Employees are protected against retaliatory actions by their employers when the employee has engaged in a protected activity. These activities could be complaints about billing irregularities, discrimination, harassment, or other types of protected activities. If an employee is able to prove that the employer took an adverse action such as demotion or a reduction in salary because of the complaint that could be a whistle blower violation.
It’s called retaliation generally. Whistle-blower is a form of retaliation. Basically what that is, it’s really a simple concept when you distill it to its essentials. Basically it means that an employer can’t take action against an employee, which is called an adverse action like a termination or demotion or cut in pay. An employer can’t take an adverse action when the employee has engaged in what’s called a protected activity. That could be a complaint about discrimination. It could be a complaint about accounting irregularities.

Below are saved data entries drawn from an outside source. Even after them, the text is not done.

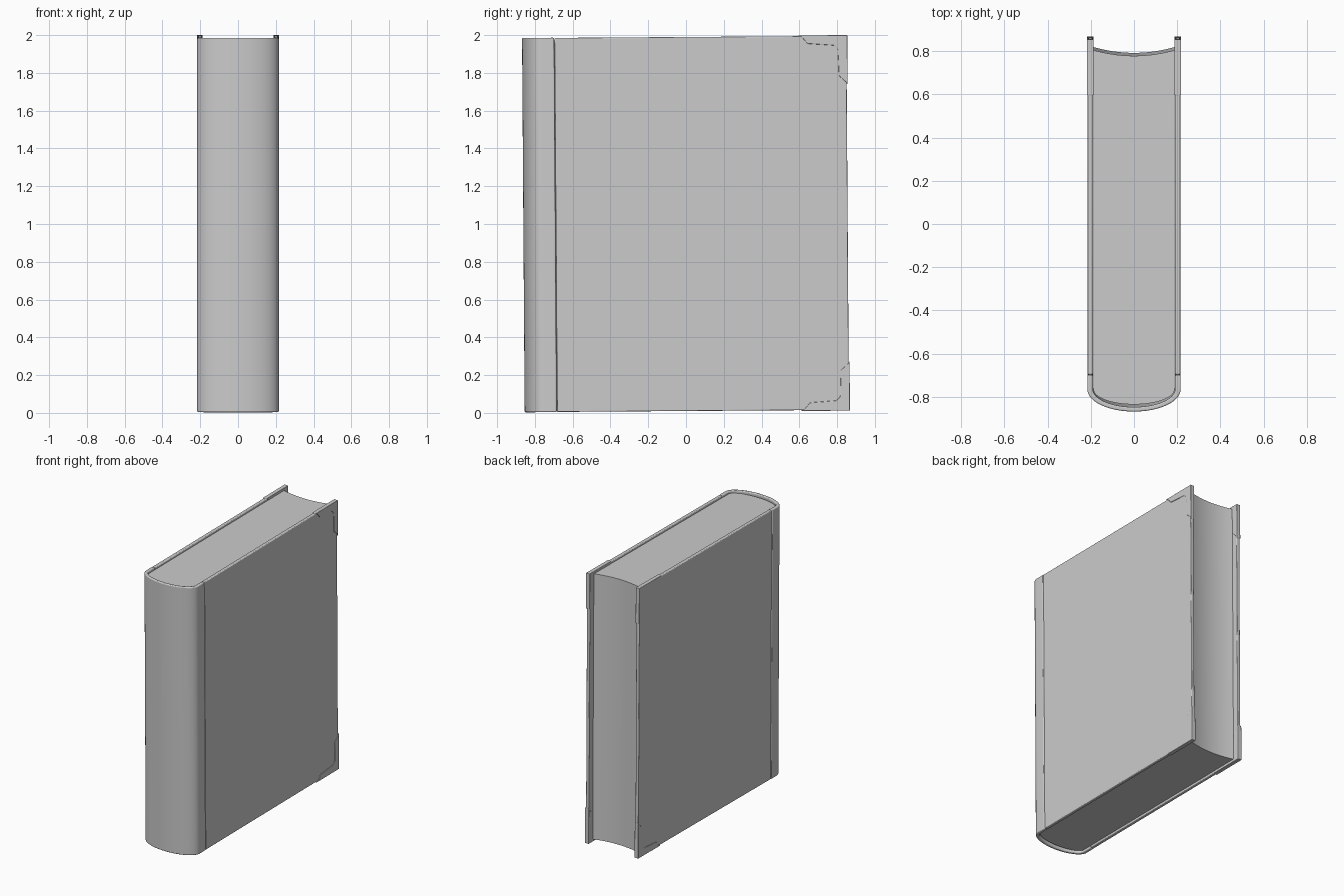
import bpy, bmesh, math
from mathutils import Matrix

if "Cube" in bpy.data.objects:
    bpy.data.objects.remove(bpy.data.objects["Cube"])

TILT = Matrix.Translation((0, 0, 1.0)) @ Matrix.Rotation(0.007, 4, 'X')  # book leans slightly


def prism(name, outline, z0, z1, axis='Z', bevel=0.0):
    """Extrude a closed outline; axis Z: points are (x, y), axis X: points are (y, z)."""
    bm = bmesh.new()
    put = (lambda p, t: (p[0], p[1], t)) if axis == 'Z' else (lambda p, t: (t, p[0], p[1]))
    face = bm.faces.new([bm.verts.new(put(p, z0)) for p in outline])
    ext = bmesh.ops.extrude_face_region(bm, geom=[face])
    verts = [v for v in ext['geom'] if isinstance(v, bmesh.types.BMVert)]
    d = (0, 0, z1 - z0) if axis == 'Z' else (z1 - z0, 0, 0)
    bmesh.ops.translate(bm, verts=verts, vec=d)
    bmesh.ops.recalc_face_normals(bm, faces=bm.faces)
    mesh = bpy.data.meshes.new(name)
    bm.to_mesh(mesh)
    bm.free()
    mesh.transform(TILT)
    obj = bpy.data.objects.new(name, mesh)
    bpy.context.collection.objects.link(obj)
    if bevel:
        mod = obj.modifiers.new("soft_edges", 'BEVEL')
        mod.width, mod.segments, mod.limit_method = bevel, 3, 'ANGLE'
        mod.angle_limit = math.radians(40)
    bpy.ops.object.select_all(action='DESELECT')
    obj.select_set(True)
    bpy.context.view_layer.objects.active = obj
    bpy.ops.object.shade_smooth_by_angle(angle=math.radians(35))
    return obj


def round_back(rx, ry, yc, n=32):
    """Half ellipse bulging towards -y, from +x to -x."""
    return [(rx * math.cos(math.pi * i / n), yc - ry * math.sin(math.pi * i / n))
            for i in range(n + 1)]


# rounded spine shell
outer = [(0.216, -0.691)] + round_back(0.216, 0.103, -0.758) + [(-0.216, -0.691)]
inner = [(0.190, -0.691)] + round_back(0.190, 0.082, -0.758) + [(-0.190, -0.691)]
prism("spine", outer + inner[::-1], -0.991, 0.991, bevel=0.006)

# page block with round back and hollow fore edge
fore = [(-0.188 + 0.376 * i / 20, 0.785 + 0.027 * (i / 10 - 1) ** 2) for i in range(21)]
prism("pages", round_back(0.188, 0.070, -0.758) + fore, -0.976, 0.976)

for side, tag in ((1, "right"), (-1, "left")):
    # cover board
    board = [(-0.689, -0.990), (0.856, -0.990), (0.856, 0.990), (-0.689, 0.990)]
    prism("cover_" + tag, board, side * 0.189, side * 0.2145, 'X', bevel=0.005)
    # thin protective corners on the fore edge
    for up, end in ((1, "top"), (-1, "bottom")):
        corner = [(0.60, 0.994), (0.861, 0.994), (0.861, 0.73), (0.853, 0.745),
                  (0.815, 0.78), (0.81, 0.92), (0.79, 0.94), (0.65, 0.95), (0.62, 0.985)]
        prism(f"corner_{tag}_{end}", [(y, up * z) for y, z in corner],
              side * 0.187, side * 0.218, 'X', bevel=0.003)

It could be a complaint about building irregularities.
If an employee comes forward and engages in a complaint, some kind of protected activity, and the employer subsequently takes action and if you can prove there’s a connection between the two events, that would be retaliation. That would be a whistle-blower violation.